There are still over 4 months left of school and the unwarranted anger level of some parents at IEP team meetings is really rising. You can control whether the IEP is being implemented, whether you are providing an appropriate reading program, and whether you addressed bullying allegations. But you have no control over anger caused by family dynamics, family issues, unemployment of a parent, the existence of the child’s disability, the drug use of a parent or child, or the parent’s personal educational history that has soured the parent on special education. So what can you do to try to make a meeting as productive and pleasant as possible under the circumstances? Perhaps you can:
- Turn off the overhead lights. This will make the meeting room seem calmer. A table lamp creates a better ambiance than overhead lights.
- Have coffee, tea and cookies available. Not for every meeting, but just for these difficult meetings.
- Greet the parents when they enter the room by shaking their hands.
- Take regular breaks during the meeting. Breaking every hour is not unreasonable.
- When a meeting is going to uncomfortably delay lunch, take a 30 minute lunch break.
- When the parent becomes loudly confrontational, lower your voice.
- Take a 5 minute break when the parent becomes overly confrontational.
- Call each other by your last names (Ms. ___; Mr. ____). Do not call the parent “Mom.” You are not friends at these meetings; you are professionals dealing with “customers.” Formality tends to result in better behavior.
- The long meetings tend to become unproductive and frustration builds. The limit should be 3 hours. After 3 hours, reschedule. If 2 hour limits work better for you, then put the limit at 2 hours. Announce the ending time at the start of the meeting.

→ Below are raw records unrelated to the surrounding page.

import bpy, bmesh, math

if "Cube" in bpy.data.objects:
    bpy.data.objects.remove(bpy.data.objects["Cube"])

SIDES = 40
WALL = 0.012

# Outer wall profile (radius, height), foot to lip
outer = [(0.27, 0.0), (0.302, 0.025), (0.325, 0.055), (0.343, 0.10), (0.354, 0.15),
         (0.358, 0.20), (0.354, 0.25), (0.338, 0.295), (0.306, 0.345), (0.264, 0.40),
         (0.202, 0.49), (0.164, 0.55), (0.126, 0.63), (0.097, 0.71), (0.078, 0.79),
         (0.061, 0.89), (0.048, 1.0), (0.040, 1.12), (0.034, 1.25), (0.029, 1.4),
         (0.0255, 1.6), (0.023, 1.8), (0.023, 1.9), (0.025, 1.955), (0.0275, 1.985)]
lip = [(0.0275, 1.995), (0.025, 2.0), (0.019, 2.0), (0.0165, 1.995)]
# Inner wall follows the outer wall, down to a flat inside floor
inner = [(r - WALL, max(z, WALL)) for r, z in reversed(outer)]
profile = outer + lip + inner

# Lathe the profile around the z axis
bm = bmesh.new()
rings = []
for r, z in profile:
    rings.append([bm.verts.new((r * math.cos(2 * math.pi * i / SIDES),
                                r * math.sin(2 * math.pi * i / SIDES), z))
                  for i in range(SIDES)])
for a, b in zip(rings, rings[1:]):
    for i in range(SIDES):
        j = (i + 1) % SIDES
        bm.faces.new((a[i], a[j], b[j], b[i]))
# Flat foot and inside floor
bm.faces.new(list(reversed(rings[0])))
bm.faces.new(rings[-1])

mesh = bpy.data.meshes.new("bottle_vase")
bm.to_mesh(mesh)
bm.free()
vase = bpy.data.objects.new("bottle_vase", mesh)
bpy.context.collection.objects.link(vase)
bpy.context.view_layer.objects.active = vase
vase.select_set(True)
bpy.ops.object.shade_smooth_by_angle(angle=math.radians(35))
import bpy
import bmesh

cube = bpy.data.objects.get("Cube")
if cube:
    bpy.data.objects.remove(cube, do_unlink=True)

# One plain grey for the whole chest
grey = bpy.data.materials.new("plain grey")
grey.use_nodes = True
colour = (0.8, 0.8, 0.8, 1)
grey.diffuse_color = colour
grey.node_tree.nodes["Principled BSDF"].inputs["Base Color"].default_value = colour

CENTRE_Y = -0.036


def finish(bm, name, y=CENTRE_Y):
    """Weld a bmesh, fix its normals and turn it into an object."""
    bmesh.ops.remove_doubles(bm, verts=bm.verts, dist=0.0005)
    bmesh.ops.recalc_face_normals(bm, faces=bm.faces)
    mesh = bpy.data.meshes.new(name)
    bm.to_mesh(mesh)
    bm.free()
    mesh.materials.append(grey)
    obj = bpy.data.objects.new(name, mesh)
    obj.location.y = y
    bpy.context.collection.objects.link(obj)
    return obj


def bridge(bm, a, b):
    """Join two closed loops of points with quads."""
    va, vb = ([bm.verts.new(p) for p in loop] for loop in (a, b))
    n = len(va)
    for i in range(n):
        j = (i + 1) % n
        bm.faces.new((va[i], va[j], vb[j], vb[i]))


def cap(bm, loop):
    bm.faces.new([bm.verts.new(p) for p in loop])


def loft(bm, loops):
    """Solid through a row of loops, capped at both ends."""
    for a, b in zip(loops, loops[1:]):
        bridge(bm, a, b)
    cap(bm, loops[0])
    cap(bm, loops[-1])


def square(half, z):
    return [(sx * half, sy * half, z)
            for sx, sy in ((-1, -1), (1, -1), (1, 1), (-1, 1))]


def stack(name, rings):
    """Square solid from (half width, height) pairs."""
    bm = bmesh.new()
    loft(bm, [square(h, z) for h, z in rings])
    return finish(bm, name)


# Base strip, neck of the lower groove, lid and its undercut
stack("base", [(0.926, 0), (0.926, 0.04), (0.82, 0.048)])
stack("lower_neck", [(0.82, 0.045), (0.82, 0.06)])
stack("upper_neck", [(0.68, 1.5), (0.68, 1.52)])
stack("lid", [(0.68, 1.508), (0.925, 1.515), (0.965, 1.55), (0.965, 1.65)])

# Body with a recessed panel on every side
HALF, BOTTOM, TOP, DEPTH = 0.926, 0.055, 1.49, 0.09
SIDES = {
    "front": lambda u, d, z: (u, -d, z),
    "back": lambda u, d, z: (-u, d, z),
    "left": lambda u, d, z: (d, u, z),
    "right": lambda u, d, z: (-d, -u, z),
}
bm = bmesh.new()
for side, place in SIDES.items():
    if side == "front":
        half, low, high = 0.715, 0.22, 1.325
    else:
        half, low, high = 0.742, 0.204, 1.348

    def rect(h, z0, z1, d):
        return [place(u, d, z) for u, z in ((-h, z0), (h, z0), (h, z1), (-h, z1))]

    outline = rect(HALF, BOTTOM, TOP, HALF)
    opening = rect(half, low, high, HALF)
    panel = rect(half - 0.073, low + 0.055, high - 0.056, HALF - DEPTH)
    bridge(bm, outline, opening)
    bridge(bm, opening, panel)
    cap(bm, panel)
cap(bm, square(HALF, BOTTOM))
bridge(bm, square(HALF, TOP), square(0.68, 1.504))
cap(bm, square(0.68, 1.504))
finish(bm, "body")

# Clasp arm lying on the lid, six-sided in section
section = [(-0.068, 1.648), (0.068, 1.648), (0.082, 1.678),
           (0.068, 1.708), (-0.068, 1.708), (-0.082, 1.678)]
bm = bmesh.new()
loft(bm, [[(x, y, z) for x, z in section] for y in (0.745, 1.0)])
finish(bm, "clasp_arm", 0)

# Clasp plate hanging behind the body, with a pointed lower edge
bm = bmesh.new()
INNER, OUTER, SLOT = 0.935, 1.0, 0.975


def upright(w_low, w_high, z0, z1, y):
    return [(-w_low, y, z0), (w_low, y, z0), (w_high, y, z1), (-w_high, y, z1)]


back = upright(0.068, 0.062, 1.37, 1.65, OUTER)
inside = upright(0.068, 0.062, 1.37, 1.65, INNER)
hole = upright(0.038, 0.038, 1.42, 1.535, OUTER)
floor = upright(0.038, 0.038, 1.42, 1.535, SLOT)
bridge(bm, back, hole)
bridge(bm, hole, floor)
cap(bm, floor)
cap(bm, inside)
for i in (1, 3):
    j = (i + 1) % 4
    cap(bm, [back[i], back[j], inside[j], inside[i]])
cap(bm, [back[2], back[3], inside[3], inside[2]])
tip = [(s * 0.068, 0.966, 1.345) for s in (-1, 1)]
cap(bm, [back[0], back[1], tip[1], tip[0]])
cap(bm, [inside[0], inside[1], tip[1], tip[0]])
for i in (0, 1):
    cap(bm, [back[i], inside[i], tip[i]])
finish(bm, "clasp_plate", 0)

But no matter what, you must continue to refute false allegations made at meetings, and be sure to note your rejection of the allegations in the PWN. This may cause anger, but you have to do it. (“I’m sorry, but I must disagree with what you just said. What happened is . . . .”)